--- Source records ---

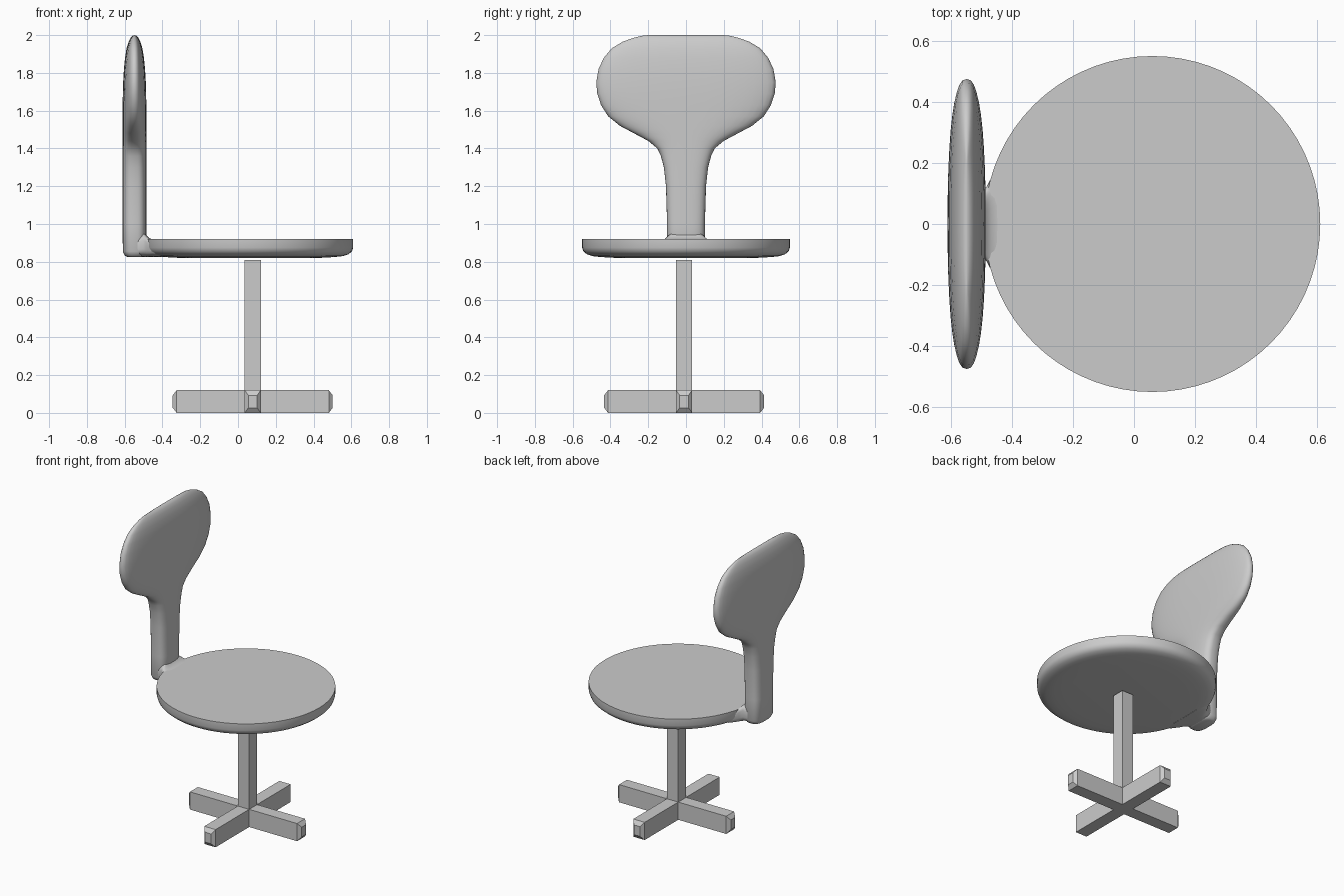
import bpy, bmesh
from math import sin, cos, pi
from mathutils import Vector

if "Cube" in bpy.data.objects:
    bpy.data.objects.remove(bpy.data.objects["Cube"])

X, Y, Z = Vector((1, 0, 0)), Vector((0, 1, 0)), Vector((0, 0, 1))


def finish(bm, name, smooth=None):
    bmesh.ops.recalc_face_normals(bm, faces=bm.faces)
    mesh = bpy.data.meshes.new(name)
    bm.to_mesh(mesh)
    bm.free()
    ob = bpy.data.objects.new(name, mesh)
    bpy.context.collection.objects.link(ob)
    if smooth:
        bpy.ops.object.select_all(action='DESELECT')
        bpy.context.view_layer.objects.active = ob
        ob.select_set(True)
        bpy.ops.object.shade_smooth_by_angle(angle=smooth)
    return ob


def loft(name, rings, smooth, seg=40):
    """Skin superellipse rings given as (centre, u, v, exponent)."""
    bm = bmesh.new()
    loops = []
    for c, u, v, n in rings:
        loop = []
        for i in range(seg):
            a = 2 * pi * i / seg
            s, t = sin(a), cos(a)
            p = abs(t) ** (2 / n) * (1 if t > 0 else -1)
            q = abs(s) ** (2 / n) * (1 if s > 0 else -1)
            loop.append(bm.verts.new(c + u * p + v * q))
        loops.append(loop)
    for a, b in zip(loops, loops[1:]):
        for i in range(seg):
            j = (i + 1) % seg
            bm.faces.new((a[i], a[j], b[j], b[i]))
    bm.faces.new(loops[0])
    bm.faces.new(loops[-1])
    return finish(bm, name, smooth)


# Seat: flat-topped disc with a rounded underside
seat = [(0.55, 0.92), (0.55, 0.875), (0.543, 0.855), (0.525, 0.84),
        (0.495, 0.83), (0.45, 0.825), (0.36, 0.82)]
loft("seat", [(Vector((0.06, 0, z)), X * r, Y * r, 2) for r, z in seat], 0.8, 72)

# Backrest: (height, half width, half thickness, squareness)
back = [(0.825, 0.075, 0.035, 3), (0.833, 0.09, 0.052, 3), (0.855, 0.1, 0.062, 3),
        (1.0, 0.1, 0.0625, 3), (1.2, 0.106, 0.0625, 3), (1.3, 0.117, 0.0625, 3),
        (1.36, 0.133, 0.0625, 3), (1.4, 0.152, 0.0625, 2.8), (1.44, 0.2, 0.0625, 2.6),
        (1.48, 0.275, 0.0625, 2.5), (1.52, 0.35, 0.0625, 2.5), (1.57, 0.412, 0.0625, 2.5),
        (1.63, 0.45, 0.0625, 2.5), (1.69, 0.47, 0.062, 2.5), (1.75, 0.475, 0.06, 2.5),
        (1.82, 0.463, 0.056, 2.5), (1.88, 0.435, 0.05, 2.5), (1.93, 0.393, 0.042, 2.5),
        (1.965, 0.335, 0.031, 2.5), (1.985, 0.28, 0.021, 2.5), (1.996, 0.235, 0.011, 2.5),
        (2.0, 0.2, 0.002, 2.5)]
loft("backrest", [(Vector((-0.548, 0, z)), Y * w, X * t, n) for z, w, t, n in back], 1.0)

# Bracket blending the backrest into the seat: (x, half width, bottom, top)
bracket = [(-0.57, 0.092, 0.83, 0.92), (-0.5, 0.106, 0.826, 0.955),
           (-0.483, 0.122, 0.826, 0.938), (-0.468, 0.15, 0.826, 0.923),
           (-0.44, 0.19, 0.825, 0.919), (-0.4, 0.2, 0.825, 0.917)]
loft("seat_bracket", [(Vector((x, 0, (b + t) / 2)), Y * w, Z * (t - b) / 2, 3.5)
                      for x, w, b, t in bracket], 1.0)

# Pedestal: square hub extruded into four feet with tapered tips and a post
bm = bmesh.new()
bmesh.ops.create_cube(bm, size=1)
for v in bm.verts:
    v.co = Vector((0.078 + v.co.x * 0.085, -0.01 + v.co.y * 0.085, 0.06 + v.co.z * 0.12))


def extrude(face, dist, scale=1):
    d = face.normal * dist
    new = bmesh.ops.extrude_discrete_faces(bm, faces=[face])["faces"][0]
    c = new.calc_center_median()
    for v in new.verts:
        v.co = c + (v.co - c) * scale + d
    new.normal_update()
    return new


bm.normal_update()
for f in list(bm.faces):
    if f.normal.z > 0.5:
        extrude(f, 0.69)
    elif abs(f.normal.z) < 0.5:
        extrude(extrude(f, 0.36), 0.021, 0.55)
finish(bm, "pedestal_base")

---

→ About this exercise:
Copy all lines from the data above that contain the word "faces".

→ Finished task:
    bmesh.ops.recalc_face_normals(bm, faces=bm.faces)
            bm.faces.new((a[i], a[j], b[j], b[i]))
    bm.faces.new(loops[0])
    bm.faces.new(loops[-1])
    new = bmesh.ops.extrude_discrete_faces(bm, faces=[face])["faces"][0]
for f in list(bm.faces):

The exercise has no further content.